Finally, federal contractors may see increased enforcement with respect to SCA compliance. Because statutory and regulatory changes would be difficult, it is likely that the prioritization of SCA compliance will also be implemented through an executive order. As discussed above, one likely change is an increased federal contractor minimum wage to $15 per hour. SCA enforcement by the Department of Labor, Office of Wage and Hour Division (“WHD”), is often talked about but rarely seen. Rather, enforcement appears to be more the result of whistleblowers contacting WHD. Making matters worse, alleged SCA violations can be amorphous involving technical issues like labor category mapping, worker misclassification (employee vs. independent contractor), and the timing and applicability of Wage Determinations. Defense of such investigations is time-consuming, record intensive, and expensive—regardless of whether there is an actual SCA violation. With respect to wage and benefit increases under SCA-covered contracts, perhaps the only silver lining is that, under certain types of contracts (fixed-price, labor-hour, or time-and-materials), contractors are entitled to price adjustments for an increase in the federal contractor minimum wage and wage and fringe-benefits increases in applicable wage determinations. See Federal Acquisition Regulations 52.222-43 and -44.

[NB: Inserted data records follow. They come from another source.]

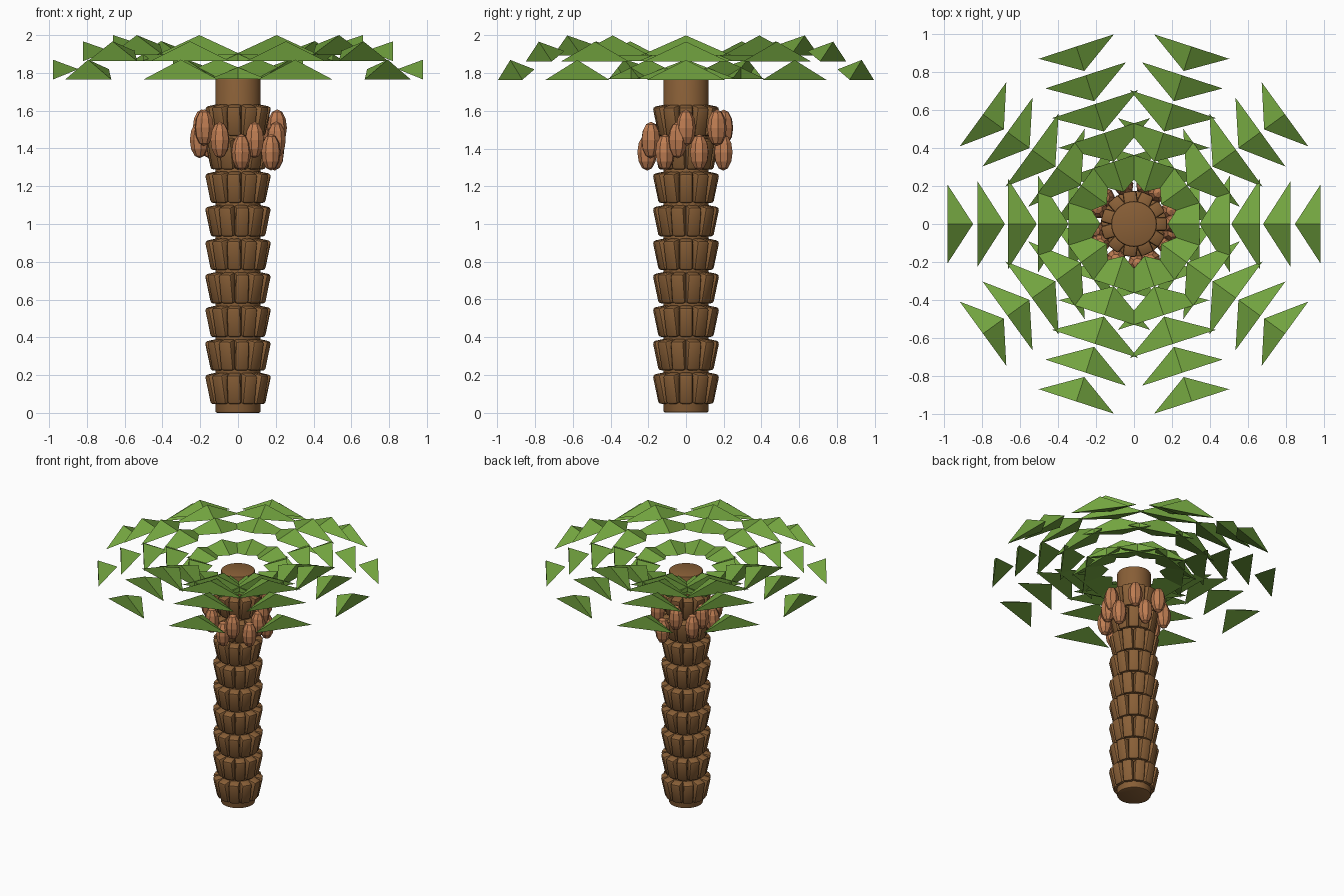
import bpy, bmesh, math
from mathutils import Matrix, Vector

cube = bpy.data.objects.get("Cube")
if cube:
    bpy.data.objects.remove(cube, do_unlink=True)


def material(name, rgb):
    m = bpy.data.materials.new(name)
    m.use_nodes = True
    m.diffuse_color = (*rgb, 1)
    m.node_tree.nodes["Principled BSDF"].inputs["Base Color"].default_value = (*rgb, 1)
    return m


BARK = material("bark brown", (0.25, 0.115, 0.038))
FRUIT = material("fruit orange brown", (0.52, 0.205, 0.085))
LEAF = material("leaf green", (0.17, 0.37, 0.05))


def finish(name, bm, mat, smooth=False):
    mesh = bpy.data.meshes.new(name)
    bmesh.ops.recalc_face_normals(bm, faces=bm.faces)
    bm.to_mesh(mesh)
    bm.free()
    mesh.materials.append(mat)
    obj = bpy.data.objects.new(name, mesh)
    bpy.context.collection.objects.link(obj)
    if smooth:
        bpy.ops.object.select_all(action='DESELECT')
        obj.select_set(True)
        bpy.context.view_layer.objects.active = obj
        bpy.ops.object.shade_smooth_by_angle(angle=math.radians(35))
    return obj


def spin(angle):
    return Matrix.Rotation(angle, 4, 'Z')


# Trunk: a cylinder with softened rims
HEIGHT, RADIUS = 1.79, 0.12
bm = bmesh.new()
bmesh.ops.create_cone(bm, cap_ends=True, segments=32, radius1=RADIUS, radius2=RADIUS,
                      depth=HEIGHT, matrix=Matrix.Translation((0, 0, HEIGHT / 2)))
rims = [e for e in bm.edges if abs(e.verts[0].co.z - e.verts[1].co.z) < 0.01]
bmesh.ops.bevel(bm, geom=rims, offset=0.01, segments=2, affect='EDGES', profile=0.5)
finish("trunk", bm, BARK, smooth=True)

# Bark scales: staggered rings of rounded blocks leaning outward
ROWS, PER_ROW = 9, 11
bm = bmesh.new()
for row in range(ROWS):
    for i in range(PER_ROW):
        turn = (i + 0.5 * (row % 2)) * math.tau / PER_ROW
        place = (spin(turn) @ Matrix.Translation((0.12, 0, 0.13 + 0.1775 * row))
                 @ Matrix.Rotation(math.radians(12), 4, 'Y')
                 @ Matrix.Diagonal((0.08, 0.074, 0.16, 1)))
        bmesh.ops.create_cube(bm, size=1, matrix=place)
bmesh.ops.bevel(bm, geom=bm.edges[:], offset=0.015, segments=2, affect='EDGES', profile=0.5)
finish("bark_scales", bm, BARK, smooth=True)

# Fruit: long pods spread by the golden angle over three levels
bm = bmesh.new()
for i in range(14):
    place = (spin(math.radians(137.5) * i)
             @ Matrix.Translation((0.207, 0, 1.51 - 0.065 * (i % 3)))
             @ Matrix.Diagonal((0.052, 0.052, 0.097, 1)))
    bmesh.ops.create_uvsphere(bm, u_segments=8, v_segments=6, radius=1, matrix=place)
finish("fruit_pods", bm, FRUIT)

# Fronds: ten arching rows of separate three-sided leaflets pointing inward
FRONDS, LEAFLETS = 10, 5
for f in range(FRONDS):
    bm = bmesh.new()
    for i in range(LEAFLETS):
        r = 0.98 - 0.159 * i
        top = 2.0 - 1.27 * (r - 0.66) ** 2
        half = 0.208 + 0.015 * i
        corners = [Vector((r, 0, top)), Vector((r, half, top - 0.105)),
                   Vector((r, -half, top - 0.105)),
                   Vector((r - 0.135 - 0.008 * i, 0, top - 0.05))]
        v = [bm.verts.new(spin(f * math.tau / FRONDS) @ c) for c in corners]
        for a, b, c in ((0, 1, 2), (0, 1, 3), (0, 2, 3), (1, 2, 3)):
            bm.faces.new((v[a], v[b], v[c]))
    finish(f"frond_{f + 1}", bm, LEAF)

Federal contractors will likely see more activity than normal this Spring in terms of changes to the rules applicable to their workforce. There will be confusion and changing circumstances in terms of applicability and timing of workforce rules and policies. Federal contractors would be wise to dust off some of their old policies and procedures and get ready for these changes to their workforce rules.